Skip to main content

Rajnath claims ancient Indians accurately calculated age of Earth ( the hindu)



Union Home Minister Rajnath Singh misquoted the late astronomer Carl Sagan to claim that ancient Indians accurately dated the age of Earth “to 1.97 billion years”. “Carl Sagan was a well-known cosmologist,” Mr. Singh said in his Hindi address at the India International Science Fair (IISF). “He has said that the cosmological calculations of ancient Indians alone matched with modern scientific theory…It was written in ancient, religious Indian texts that Earth came into existence 1.97 Arab (100 crore) billion years ago. Sagan accepted this. These are the contributions of our country.”

The age of Earth is 4.54 billion years and that of the Universe is 13 billion years. Sagan, in his iconic 1980 television series Cosmos , and book by the same name, did not say the Earth was 1.97 billion years old, or that ancient Indian astronomers had calculated the age of the Earth. He only said that Hinduism was the only one among the world’s religions in which time scales [of the age of the Universe] correspond to that of modern cosmology.

“…It is the only religion in which the time scales correspond, no doubt by accident, to those of modern scientific cosmology. Its cycles run from our ordinary day and night to a day and night of Brahma, 8.64 billion years long. Longer than the age of the Earth or the Sun and about half the time since the Big Bang,” Sagan narrates in an episode available on YouTube.

Mr. Singh — a former lecturer of Physics — and chief guest at the 4-day festival, also stated that German Nobel Laureate, Werner Heisenberg, conceived of the Uncertainty Principle, which underpins modern quantum mechanics, after a conversation with poet Rabindranath Tagore. Mr. Singh sourced this to physicist and philosopher, Fritjof Capra, who has written about it in his bookUncommon Wisdom. “When Capra asked Heisenberg how he conceived of the uncertainty principal, he said that when he was discussing Vedanta with Rabindranath Tagore, he got the principle of uncertainty,” Mr. Singh told an audience of at least 1,000 scientists, students and professors. Heisenberg met Tagore in 1929, two years after he had published his seminal papers on uncertainty in 1927.

Comments

Popular posts from this blog

Cloud seeding

Demonstrating the function of the flare rack that carries silver iodide for cloud-seeding through an aircraft. 
Water is essential for life on the earth. Precipitation from the skies is the only source for it. India and the rest of Asia are dependent on the monsoons for rains. While the South West Monsoon is the main source for India as a whole, Tamil Nadu and coastal areas of South Andhra Pradesh get the benefit of the North East Monsoon, which is just a less dependable beat on the reversal of the South West Monsoon winds.

SC asks Centre to strike a balance on Rohingya issue (.hindu)

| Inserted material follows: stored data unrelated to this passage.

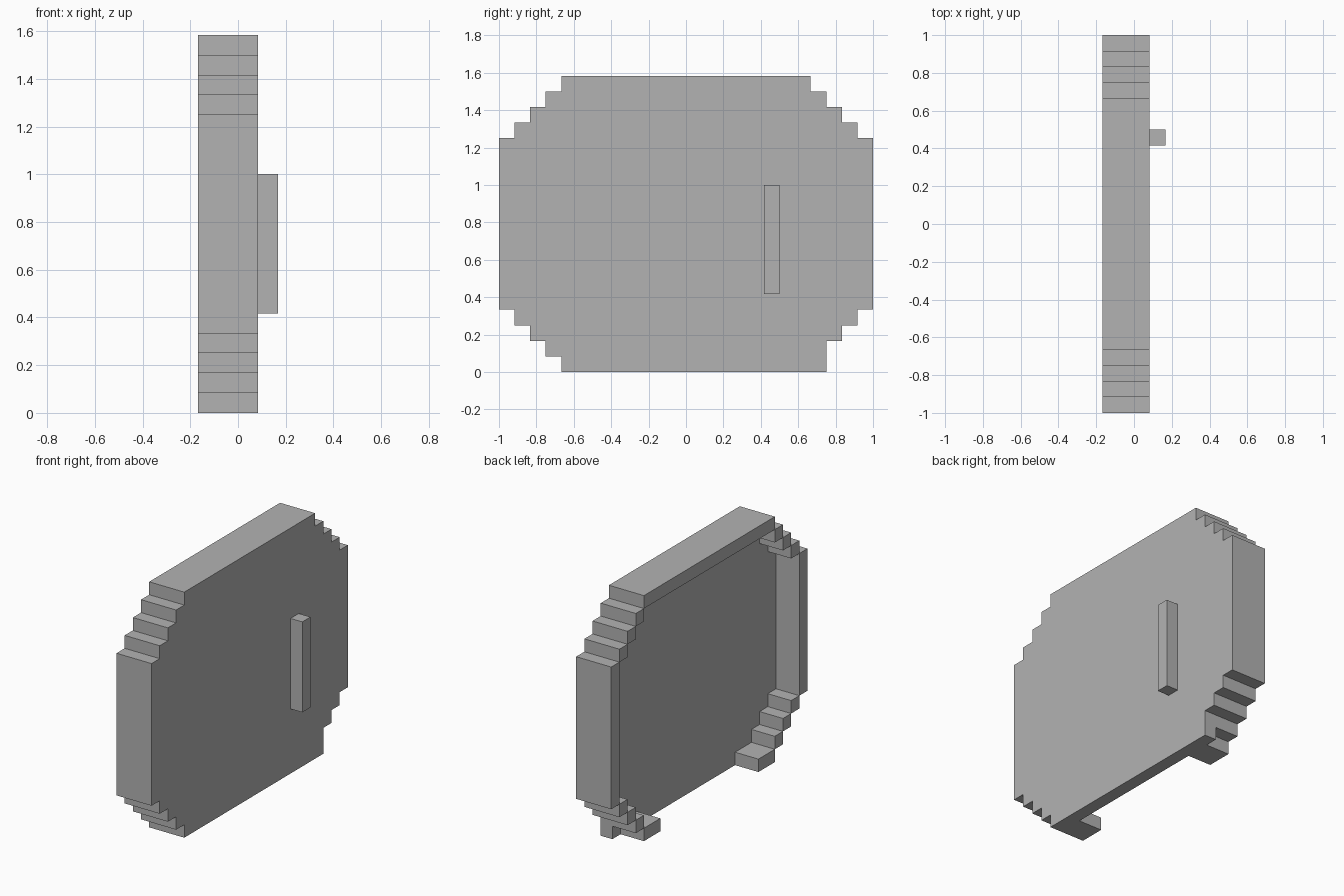
import bpy
import bmesh

cube = bpy.data.objects.get("Cube")
if cube:
    bpy.data.objects.remove(cube, do_unlink=True)

U = 1 / 12  # one block of the stepped grid

grey = bpy.data.materials.new("plain_grey")
grey.use_nodes = True
colour = (0.45, 0.45, 0.45, 1)
grey.diffuse_color = colour
grey.node_tree.nodes["Principled BSDF"].inputs["Base Color"].default_value = colour


def finish(name, bm):
    bmesh.ops.recalc_face_normals(bm, faces=bm.faces)
    mesh = bpy.data.meshes.new(name)
    bm.to_mesh(mesh)
    bm.free()
    mesh.materials.append(grey)
    obj = bpy.data.objects.new(name, mesh)
    bpy.context.collection.objects.link(obj)
    return obj


def box(name, x, y, z):
    """Box from (low, high) ranges in blocks."""
    bm = bmesh.new()
    bmesh.ops.create_cube(bm, size=1)
    for v in bm.verts:
        for i, (low, high) in enumerate((x, y, z)):
            v.co[i] = U * (high if v.co[i] > 0 else low)
    return finish(name, bm)


def stepped_side():
    """Panel outline on the +y side, bottom to top."""
    points = [(8, 0)]
    for i in range(4):
        points += [(8 + i, 1 + i), (9 + i, 1 + i)]
    for i in range(4):
        points += [(12 - i, 15 + i), (11 - i, 15 + i)]
    return points + [(8, 19)]


# Stepped panel, with one square lower corner filled in
right = stepped_side()
left = [(-y, z) for y, z in reversed(right)]
outline = [(9, 0)] + right[3:] + left
bm = bmesh.new()
face = bm.faces.new([bm.verts.new((0, y * U, z * U)) for y, z in outline])
extruded = bmesh.ops.extrude_face_region(bm, geom=[face])["geom"]
bmesh.ops.translate(bm, vec=(U, 0, 0),
                    verts=[g for g in extruded if isinstance(g, bmesh.types.BMVert)])
finish("panel", bm)

# Rim standing off the panel, open along the bottom middle
DEPTH = (-2, 0)
box("rim_top", DEPTH, (-8, 8), (18, 19))
for side, s in (("back", 1), ("front", -1)):
    def span(a, b):
        return tuple(sorted((a * s, b * s)))

    box(f"rim_{side}_upright", DEPTH, span(11, 12), (4, 15))
    box(f"rim_{side}_foot", DEPTH, span(6, 8), (0, 1))
    for i in range(3):
        y = span(8 + i, 9 + i)
        box(f"rim_{side}_lower_step_{i + 1}", DEPTH, y, (1 + i, 2 + i))
        box(f"rim_{side}_upper_step_{i + 1}", DEPTH, y, (17 - i, 18 - i))

# Upright door handle
box("handle", (1, 2), (5, 6), (5, 12))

Supreme Court orally indicates that the government should not deport Rohingya “now” as the Centre prevails over it to not record any such views in its formal order, citing “international ramifications”.

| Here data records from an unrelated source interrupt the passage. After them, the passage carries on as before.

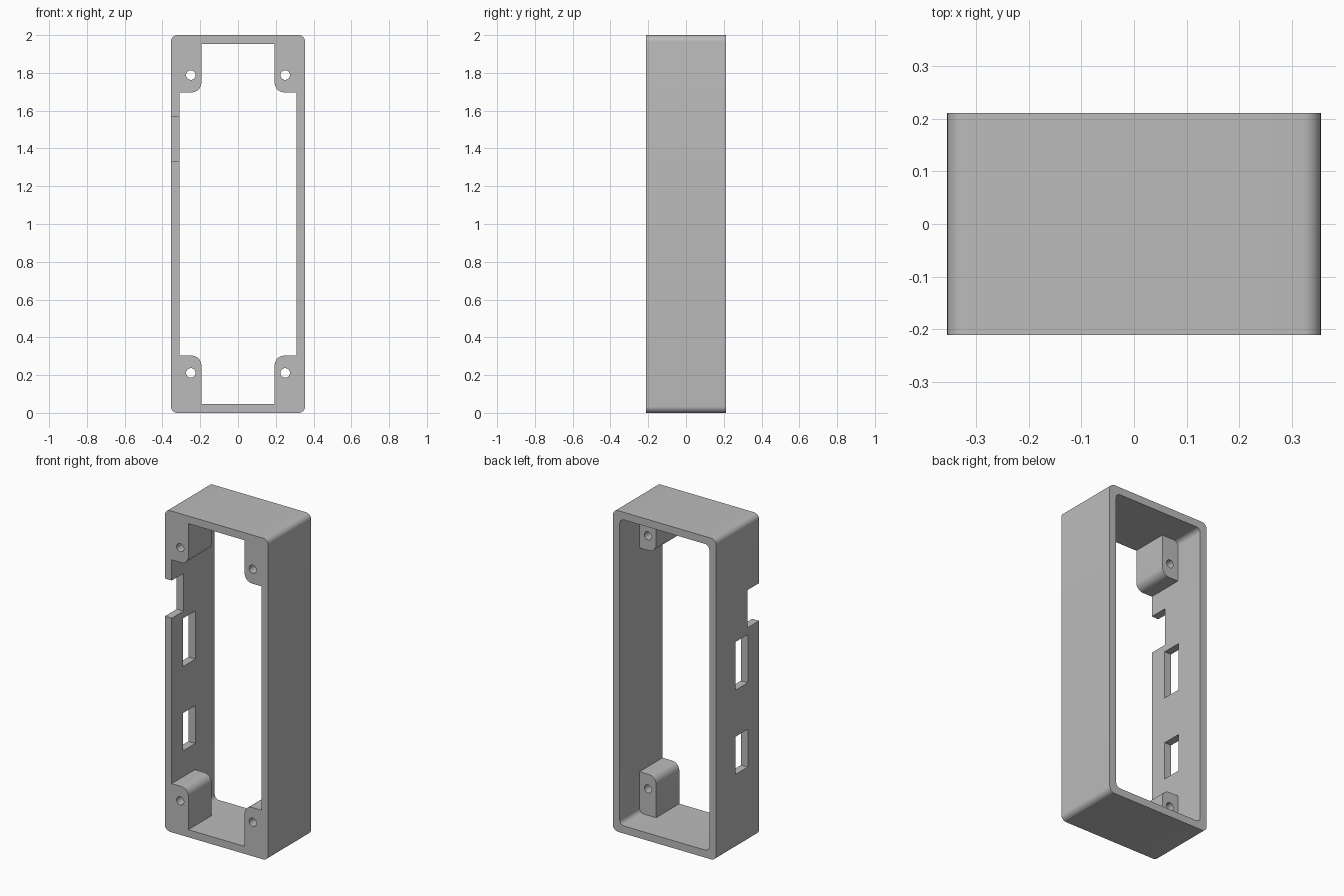
import bpy
import bmesh
from math import cos, sin, pi, radians

if "Cube" in bpy.data.objects:
    bpy.data.objects.remove(bpy.data.objects["Cube"], do_unlink=True)

HALF_W, HALF_D, HEIGHT = 0.3555, 0.2115, 2.0
WALL = 0.047
MID = HEIGHT / 2
POST_BACK = 0.017


def rounded_outline(x0, x1, z0, z1, radius, steps=8):
    """Rounded rectangle in the XZ plane."""
    corners = [(x1 - radius, z1 - radius), (x0 + radius, z1 - radius),
               (x0 + radius, z0 + radius), (x1 - radius, z0 + radius)]
    points = []
    for quarter, (cx, cz) in enumerate(corners):
        for i in range(steps + 1):
            a = (quarter + i / steps) * pi / 2
            points.append((cx + radius * cos(a), cz + radius * sin(a)))
    return points


def prism(name, outline, y0, y1):
    """Extrude an XZ outline from y0 to y1."""
    bm = bmesh.new()
    face = bm.faces.new([bm.verts.new((x, y0, z)) for x, z in outline])
    grown = bmesh.ops.extrude_face_region(bm, geom=[face])["geom"]
    verts = [v for v in grown if isinstance(v, bmesh.types.BMVert)]
    bmesh.ops.translate(bm, verts=verts, vec=(0, y1 - y0, 0))
    bmesh.ops.recalc_face_normals(bm, faces=bm.faces)
    mesh = bpy.data.meshes.new(name)
    bm.to_mesh(mesh)
    bm.free()
    obj = bpy.data.objects.new(name, mesh)
    bpy.context.collection.objects.link(obj)
    return obj


def box(name, x0, x1, y0, y1, z0, z1):
    return prism(name, [(x0, z0), (x1, z0), (x1, z1), (x0, z1)], y0, y1)


def cut(target, cutter):
    """Subtract the cutter and remove it."""
    mod = target.modifiers.new("cut", "BOOLEAN")
    mod.operation = "DIFFERENCE"
    mod.solver = "EXACT"
    mod.object = cutter
    bpy.context.view_layer.objects.active = target
    bpy.ops.object.modifier_apply(modifier=mod.name)
    bpy.data.objects.remove(cutter, do_unlink=True)


# Outer shell
frame = prism("enclosure_frame",
              rounded_outline(-HALF_W, HALF_W, 0, HEIGHT, 0.035), -HALF_D, HALF_D)

# Cavity, with the four corner screw posts left standing
inner = HALF_W - WALL
cavity = prism("cavity", rounded_outline(-inner, inner, WALL, HEIGHT - WALL, 0.03), -0.3, 0.3)
for sx in (-1, 1):
    for sz in (-1, 1):
        xs = sorted((sx * 0.194, sx * 0.5))
        zs = sorted((MID + sz * 0.697, MID + sz * 1.2))
        cut(cavity, prism("post", rounded_outline(*xs, *zs, 0.05), -0.4, POST_BACK))
cut(frame, cavity)

# Screw holes through the posts
for sx in (-1, 1):
    for sz in (-1, 1):
        cx, cz, r = sx * 0.25, MID + sz * 0.788, 0.025
        hole = rounded_outline(cx - r, cx + r, cz - r, cz + r, r * 0.999, 6)
        cut(frame, prism("screw_hole", hole, -0.4, 0.1))

# Front notch and two windows in the right wall
for name, y0, y1, z0, z1 in (("notch", -0.4, -0.095, 1.333, 1.568),
                             ("upper_window", -0.1, 0.02, 0.99, 1.29),
                             ("lower_window", -0.1, 0.02, 0.465, 0.7)):
    cut(frame, box(name, -0.5, -0.27, y0, y1, z0, z1))

# Grey plastic
grey = bpy.data.materials.new("grey_plastic")
grey.use_nodes = True
colour = (0.5, 0.5, 0.5, 1)
grey.diffuse_color = colour
grey.node_tree.nodes["Principled BSDF"].inputs["Base Color"].default_value = colour
frame.data.materials.clear()
frame.data.materials.append(grey)

bpy.ops.object.select_all(action="DESELECT")
frame.select_set(True)
bpy.context.view_layer.objects.active = frame
bpy.ops.object.shade_smooth_by_angle(angle=radians(30))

The Supreme Court on Friday came close to ordering the government not to deport the Rohingya.

It finally settled on merely observing that a balance should be struck between humanitarian concern for the community and the country's national security and economic interests.

The court was hearing a bunch of petitions, one filed by persons within the Rohingya community, against a proposed move to deport over 40,000 Rohingya refugees. A three-judge Bench, led by Chief Justice of India Dipak Misra, began by orally indicating that the government should not deport Rohingya “now”, but the government prevailed on the court to not pass any formal order, citing “international ramifications”. With this, the status quo continues even though the court gave the community liberty to approach it in …

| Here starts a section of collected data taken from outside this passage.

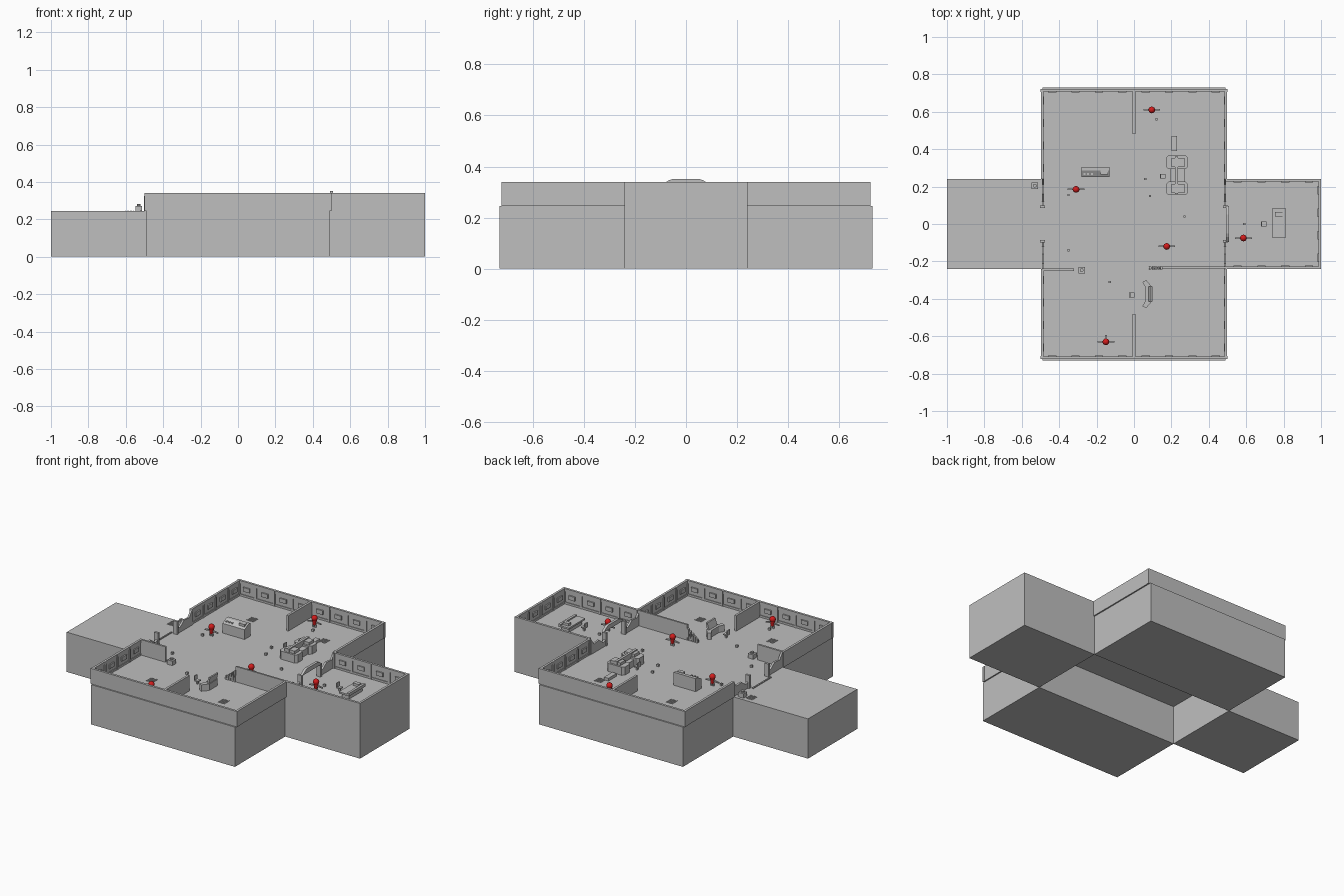
import bpy, bmesh, math
from mathutils import Matrix, Vector

cube = bpy.data.objects.get("Cube")
if cube:
    bpy.data.objects.remove(cube, do_unlink=True)


def material(name, color):
    m = bpy.data.materials.new(name)
    m.use_nodes = True
    m.diffuse_color = color
    m.node_tree.nodes["Principled BSDF"].inputs["Base Color"].default_value = color
    return m


GREY = material("plain grey", (0.52, 0.52, 0.52, 1))
RED = material("bright red", (0.65, 0.012, 0.012, 1))
FLOOR, TOP = 0.245, 0.34


def finish(name, bm, mat=GREY):
    bmesh.ops.recalc_face_normals(bm, faces=bm.faces)
    mesh = bpy.data.meshes.new(name)
    bm.to_mesh(mesh)
    bm.free()
    mesh.materials.append(mat)
    obj = bpy.data.objects.new(name, mesh)
    bpy.context.collection.objects.link(obj)
    return obj


def add_box(bm, x0, x1, y0, y1, z0, z1):
    size = Vector((x1 - x0, y1 - y0, z1 - z0))
    mid = Vector((x0 + x1, y0 + y1, z0 + z1)) / 2
    bmesh.ops.create_cube(bm, size=1, matrix=Matrix.Translation(mid) @ Matrix.Diagonal((*size, 1)))


def add_prism(bm, axis, points, lo, hi):
    """Extrude an outline along axis x, y or z; points give the other two coordinates."""
    def place(p, d):
        return {"x": (d, *p), "y": (p[0], d, p[1]), "z": (*p, d)}[axis]
    face = bm.faces.new([bm.verts.new(place(p, lo)) for p in points])
    out = bmesh.ops.extrude_face_region(bm, geom=[face])
    shift = Vector(place((0, 0), hi - lo))
    bmesh.ops.translate(bm, vec=shift, verts=[v for v in out["geom"] if isinstance(v, bmesh.types.BMVert)])


def box(name, *dims):
    bm = bmesh.new()
    add_box(bm, *dims)
    return finish(name, bm)


# Four foundation blocks around a hollow centre
for name, dims in {
    "back_block": (-0.49, 0.49, 0.24, 0.73),
    "front_block": (-0.49, 0.49, -0.73, -0.24),
    "entry_platform": (-1, -0.49, -0.24, 0.24),
    "side_room_block": (0.49, 1, -0.24, 0.24),
}.items():
    box(name, *dims, 0, FLOOR)
box("hall_floor", -0.49, 0.49, -0.24, 0.24, FLOOR - 0.006, FLOOR)


def wall(name, axis, at, lo, hi, inward):
    """Thin wall with rails, ribs and narrow panels on its inner side."""
    bm = bmesh.new()

    def piece(a, b, d0, d1, z0, z1):
        d = sorted((at + inward * d0, at + inward * d1))
        add_box(bm, *((*d, a, b) if axis == "x" else (a, b, *d)), z0, z1)
    piece(lo, hi, 0, 0.01, FLOOR, TOP)
    piece(lo, hi, 0.008, 0.014, TOP - 0.018, TOP)
    piece(lo, hi, 0.008, 0.014, FLOOR, FLOOR + 0.012)
    count = max(2, round((hi - lo) / 0.12))
    step = (hi - lo) / count
    for i in range(count + 1):
        c = min(max(lo + i * step, lo + 0.006), hi - 0.006)
        piece(c - 0.006, c + 0.006, 0.008, 0.016, FLOOR, TOP)
        if i < count:
            c = lo + (i + 0.5) * step
            piece(c - 0.022, c + 0.022, 0.008, 0.018, FLOOR + 0.035, FLOOR + 0.06)
    return finish(name, bm)


# Outer walls
for s, end in ((1, "back"), (-1, "front")):
    wall(end + "_wall", "y", s * 0.722, -0.5, 0.5, -s)
    lo, hi = sorted((s * 0.24, s * 0.72))
    for t, side in ((1, "left"), (-1, "right")):
        wall(f"{end}_{side}_wall", "x", t * 0.498, lo, hi, -t)
    wall(f"side_room_{end}_wall", "y", s * 0.24, 0.49, 1, -s)
    box(f"{end}_partition", -0.007, 0.007, *sorted((s * 0.48, s * 0.72)), FLOOR, TOP)
wall("side_room_end_wall", "x", 1, -0.24, 0.24, -1)

# Inner partitions and their end frames
box("right_partition", -0.49, -0.32, -0.25, -0.238, FLOOR, TOP)
box("left_partition", 0.15, 0.5, -0.237, -0.226, FLOOR, TOP)
bm = bmesh.new()
for i in range(5):
    x = 0.08 + i * 0.015
    add_prism(bm, "y", [(x, FLOOR), (x + 0.009, FLOOR), (x + 0.012, 0.27 + i * 0.012), (x + 0.003, 0.265 + i * 0.012)],
              -0.242, -0.226)
add_box(bm, 0.08, 0.15, -0.238, -0.23, FLOOR, 0.268)
finish("broken_partition", bm)

# Broken gateways on both sides of the hall
for t, side in ((1, "left"), (-1, "right")):
    bm = bmesh.new()
    for s in (1, -1):
        outline = [(s * 0.24, FLOOR), (s * 0.1, FLOOR), (s * 0.09, 0.285), (s * 0.12, 0.275),
                   (s * 0.16, 0.305), (s * 0.21, 0.3), (s * 0.24, TOP)]
        add_prism(bm, "x", outline, t * 0.492, t * 0.48)
        add_box(bm, *sorted((t * 0.475, t * 0.503)), *sorted((s * 0.085, s * 0.1)), FLOOR, 0.325)
    finish(side + "_gateway", bm)
bm = bmesh.new()
add_prism(bm, "x", [(-0.095, 0.325), (0.095, 0.325), (0.07, 0.345), (0.05, 0.352), (-0.05, 0.352), (-0.07, 0.345)],
          0.492, 0.508)
finish("gate_lintel", bm)
box("entry_sill", -0.521, -0.513, -0.09, 0.09, FLOOR, FLOOR + 0.006)

# Floor grates
for i, (x, y) in enumerate([(-0.245, 0.49), (0.245, 0.49), (-0.245, -0.49), (0.245, -0.49), (-0.58, 0.19)]):
    bm = bmesh.new()
    for k in range(6):
        cx = x - 0.02 + k * 0.008
        add_box(bm, cx - 0.002, cx + 0.002, y - 0.024, y + 0.024, FLOOR, FLOOR + 0.003)
    finish(f"floor_grate_{i}", bm)

# Crates with lids, and a drum beside the entry
for name, x, y in (("entry_crate", -0.53, 0.205), ("hall_crate", -0.28, -0.247)):
    bm = bmesh.new()
    add_box(bm, x - 0.018, x + 0.018, y - 0.018, y + 0.018, FLOOR, 0.272)
    bmesh.ops.create_cone(bm, cap_ends=True, segments=10, radius1=0.01, radius2=0.01, depth=0.01,
                          matrix=Matrix.Translation((x, y, 0.277)))
    finish(name, bm)

# Long counter with a sloped panel
bm = bmesh.new()
add_prism(bm, "x", [(0.25, FLOOR), (0.305, FLOOR), (0.305, 0.325), (0.285, 0.325), (0.25, 0.305)], -0.28, -0.13)
add_box(bm, -0.18, -0.14, 0.265, 0.288, 0.3, 0.328)
for x in (-0.27, -0.25, -0.23):
    add_box(bm, x, x + 0.01, 0.262, 0.272, 0.3, 0.319)
finish("counter", bm)

# Central machine: two chamfered housings joined by a core
bm = bmesh.new()
for y in (0.19, 0.33):
    w, h, c = 0.06, 0.036, 0.014
    outline = [(0.23 + sx * (w - a), y + sy * (h - b)) for sx, sy, order in
               ((1, 1, 1), (-1, 1, 0), (-1, -1, 1), (1, -1, 0))
               for a, b in ((0, c), (c, 0))[::1 if order else -1]]
    add_prism(bm, "z", outline, FLOOR, 0.295)
    add_box(bm, 0.2, 0.27, y - 0.024, y + 0.024, 0.295, 0.312)
add_box(bm, 0.195, 0.27, 0.22, 0.3, FLOOR, 0.285)
add_box(bm, 0.22, 0.235, 0.16, 0.36, 0.28, 0.318)
finish("central_machine", bm)
box("machine_bench", 0.2, 0.23, 0.39, 0.47, FLOOR, 0.262)

# Curved console in the front room
bm = bmesh.new()
add_prism(bm, "z", [(0.045, -0.31), (0.065, -0.3), (0.095, -0.335), (0.095, -0.415), (0.065, -0.45), (0.045, -0.44),
                    (0.062, -0.41), (0.062, -0.34)], FLOOR, 0.285)
add_prism(bm, "y", [(0.075, 0.28), (0.09, 0.28), (0.1, 0.325), (0.09, 0.325)], -0.415, -0.335)
finish("curved_console", bm)

# Side room desk with a raised back
bm = bmesh.new()
add_box(bm, 0.74, 0.81, -0.075, 0.085, 0.27, 0.28)
add_box(bm, 0.75, 0.8, -0.06, 0.07, FLOOR, 0.27)
add_box(bm, 0.755, 0.795, 0.04, 0.065, 0.28, 0.295)
add_box(bm, 0.795, 0.81, -0.075, 0.085, 0.28, 0.288)
finish("desk", bm)

# Chairs: seat, stem and back rest
for i, (x, y, back) in enumerate([(-0.01, -0.38, -1), (0.695, 0, -1), (0.155, 0.255, -1)]):
    bm = bmesh.new()
    add_box(bm, x - 0.013, x + 0.013, y - 0.013, y + 0.013, 0.262, 0.269)
    add_box(bm, x - 0.005, x + 0.005, y - 0.005, y + 0.005, FLOOR, 0.262)
    edge = x + back * 0.013
    add_box(bm, edge - 0.003, edge + 0.003, y - 0.013, y + 0.013, 0.265, 0.295)
    finish(f"chair_{i}", bm)

# Small marker cubes scattered on the floor
for i, (x, y) in enumerate([(0.12, 0.56), (0.06, 0.24), (-0.35, 0.155), (0.085, 0.15), (0.27, 0.04),
                            (-0.35, -0.14), (-0.13, -0.31), (-0.15, -0.6), (0.59, 0)]):
    box(f"marker_cube_{i}", x - 0.006, x + 0.006, y - 0.006, y + 0.006, FLOOR, FLOOR + 0.014)

# Standing figures: red head and torso, grey legs and arms
for i, (x, y) in enumerate([(-0.31, 0.185), (0.095, 0.61), (0.175, -0.12), (0.585, -0.075), (-0.15, -0.63)]):
    bm = bmesh.new()
    bmesh.ops.create_uvsphere(bm, u_segments=14, v_segments=10, radius=0.018,
                              matrix=Matrix.Translation((x, y, 0.3)))
    bmesh.ops.create_cone(bm, cap_ends=True, segments=12, radius1=0.01, radius2=0.014, depth=0.03,
                          matrix=Matrix.Translation((x, y, 0.275)))
    body = finish(f"figure_body_{i}", bm, RED)
    for poly in body.data.polygons:
        poly.use_smooth = len(poly.vertices) < 5
    bm = bmesh.new()
    for s in (1, -1):
        add_box(bm, x + s * 0.007 - 0.004, x + s * 0.007 + 0.004, y - 0.004, y + 0.004, FLOOR, 0.265)
        add_prism(bm, "y", [(x, 0.284), (x + s * 0.045, 0.276), (x + s * 0.045, 0.27), (x, 0.274)], y - 0.004, y + 0.004)
    finish(f"figure_limbs_{i}", bm)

India’s criminal wastage: over 10 million works under MGNREGA incomplete or abandoned (hindu)

In the last three and half years, the rate of work completion under the Mahatma Gandhi National Rural Employment Guarantee Act (MGNREGA) has drastically declined, leading to wastage of public money and leaving villages more prone to drought. This could also be a reason for people moving out of the programme.

At a time when more than one-third of India’s districts are reeling under a drought-like situation due to deficit rainfall, here comes another bad news. The works started under the MGNREGA—close to 80 per cent related to water conservation, irrigation and land development—are increasingly not being completed or in practice, abandoned.

Going by the data (as on October 12) in the Ministry of Rural Development’s website, which tracks progress of MGNREGA through a comprehensive MIS, 10.4 million works have not been completed since April 2014. In the last three and half years, 39.7 million works were started under the programme. Going by the stipulation under the programme, close to 7…